FAA Selects Sustainable Design for New Control Towers at Municipal, Smaller Airports
WASHINGTON – The Federal Aviation Administration (FAA) has selected a sustainable design for new air traffic control towers that will be used primarily at municipal and smaller airports. The design by Practice for Architecture and Urbanism (PAU) of New York meets key sustainability requirements and can adjust the tower height to meet each airport’s traffic and sightline requirements, while also reducing construction and operational costs.
The design incorporates key sustainability elements, including:
- All-electric building systems
- Materials and products free from chemicals known to pose health risks
- Thermally efficient façade
- High-recycled steel and metal products
- Renewable mass timber when usable
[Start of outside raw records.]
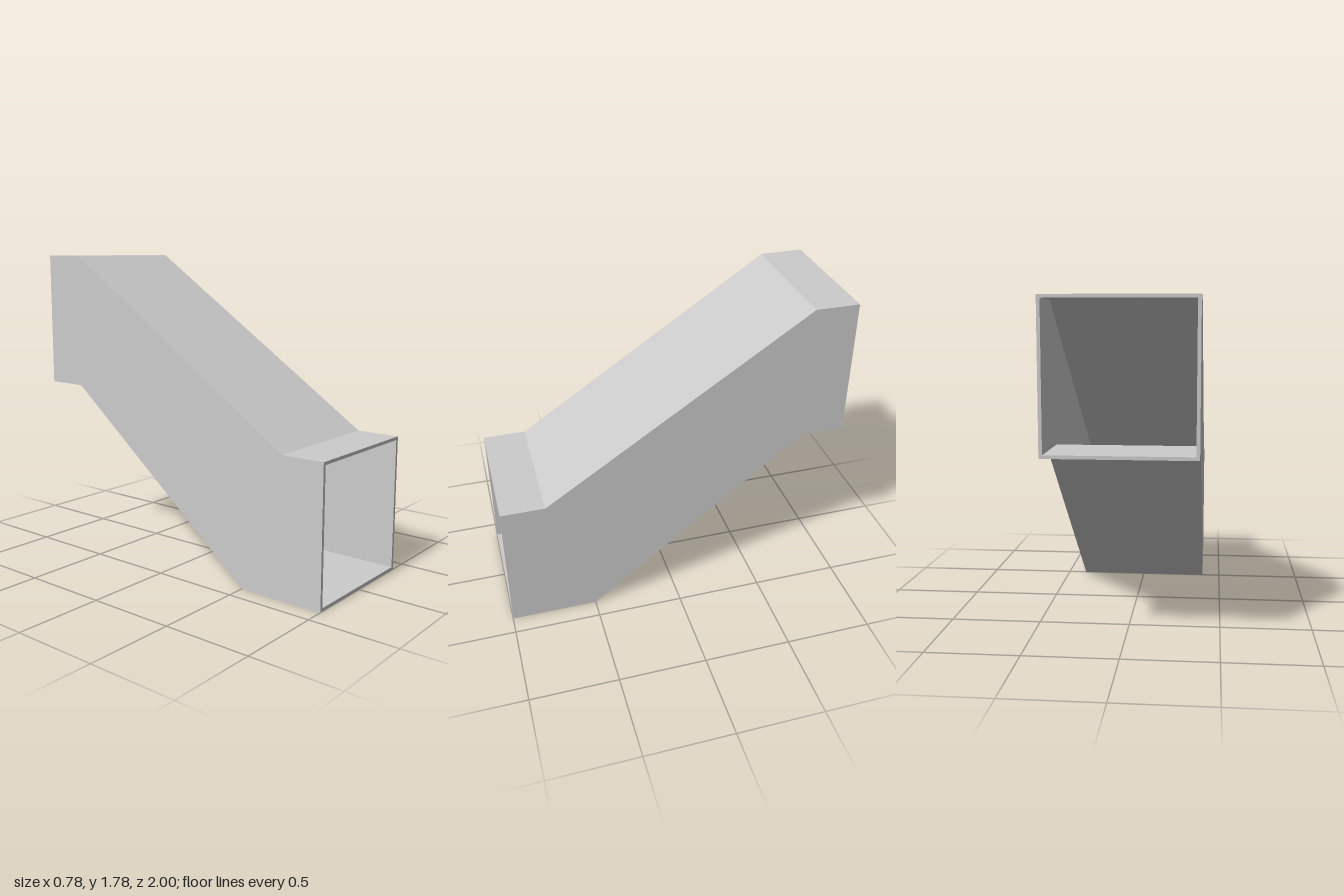
import * as THREE from 'three';

const HALF = 0.39;   // half width of the passage
const WALL = 0.018;  // shell thickness
const STEPS = 9;

// Extrude a side profile of [z, y] points across the width, from x0 to x1
function slab(name, profile, x0, x1, material) {
  const shape = new THREE.Shape(profile.map(([z, y]) => new THREE.Vector2(-z, y)));
  const geometry = new THREE.ExtrudeGeometry(shape, { depth: x1 - x0, bevelEnabled: false });
  geometry.rotateY(Math.PI / 2);
  geometry.translate(x0, 0, 0);
  const mesh = new THREE.Mesh(geometry, material);
  mesh.name = name;
  return mesh;
}

export function createModel() {
  const group = new THREE.Group();
  group.name = 'coveredStairway';
  const material = new THREE.MeshStandardMaterial({ color: 0xcccccc, flatShading: true });

  // Side outlines: underside and roof line, front to back
  const underside = [[1, 0], [0.5, 0], [-0.75, 1], [-1, 1]];
  const roofLine = [[1, 0.785], [0.75, 0.785], [-0.75, 1.785], [-1, 1.785]];
  const inner = HALF - WALL;

  // Side walls
  const outline = [...underside, ...[...roofLine].reverse()];
  group.add(slab('leftWall', outline, inner, HALF, material));
  group.add(slab('rightWall', outline, -HALF, -inner, material));

  // Roof, same thickness measured vertically
  const ceiling = roofLine.map(([z, y]) => [z, y - WALL]).reverse();
  group.add(slab('roof', [...roofLine, ...ceiling], -inner, inner, material));

  // Floor with steps from the lower landing to the upper landing
  const run = 1.25 / STEPS, rise = 1 / STEPS;
  const treads = [[1, WALL]];
  for (let i = 0; i < STEPS; i++) {
    const z = 0.5 - i * run;
    treads.push([z, WALL + i * rise], [z, WALL + (i + 1) * rise]);
  }
  treads.push([-1, 1 + WALL]);
  group.add(slab('stairs', [...underside, ...treads.reverse()], -inner, inner, material));

  return group;
}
- Ground-source heating and cooling in some environments.
“These new air traffic control towers will mean that smaller airports can handle more flights, more sustainably and more affordably,” said U.S. Transportation Secretary Pete Buttigieg. “I look forward to seeing this design go from the drawing board to construction sites across the country, helping our nation’s airports support more travelers, grow their local economies and prepare for the future of low-carbon aviation.”
The FAA’s preferences included that the design have standardized elements to reduce construction and operational costs while allowing for the building to be tailored to local climate and location issues such as very high and very low temperatures, wet and dry environments, and high winds.
The initial set of 31 control towers at candidate airports (pg. 664) would replace towers that are functioning beyond their intended design life. The towers will range in height from 60 to 119 feet. The FAA has set aside more than $500 million from the Bipartisan Infrastructure Law to support site evaluation, preparation, and early construction activities.
The first groundbreaking could begin in 2024.
Find more information about the FAA and its sustainability efforts on its sustainability page.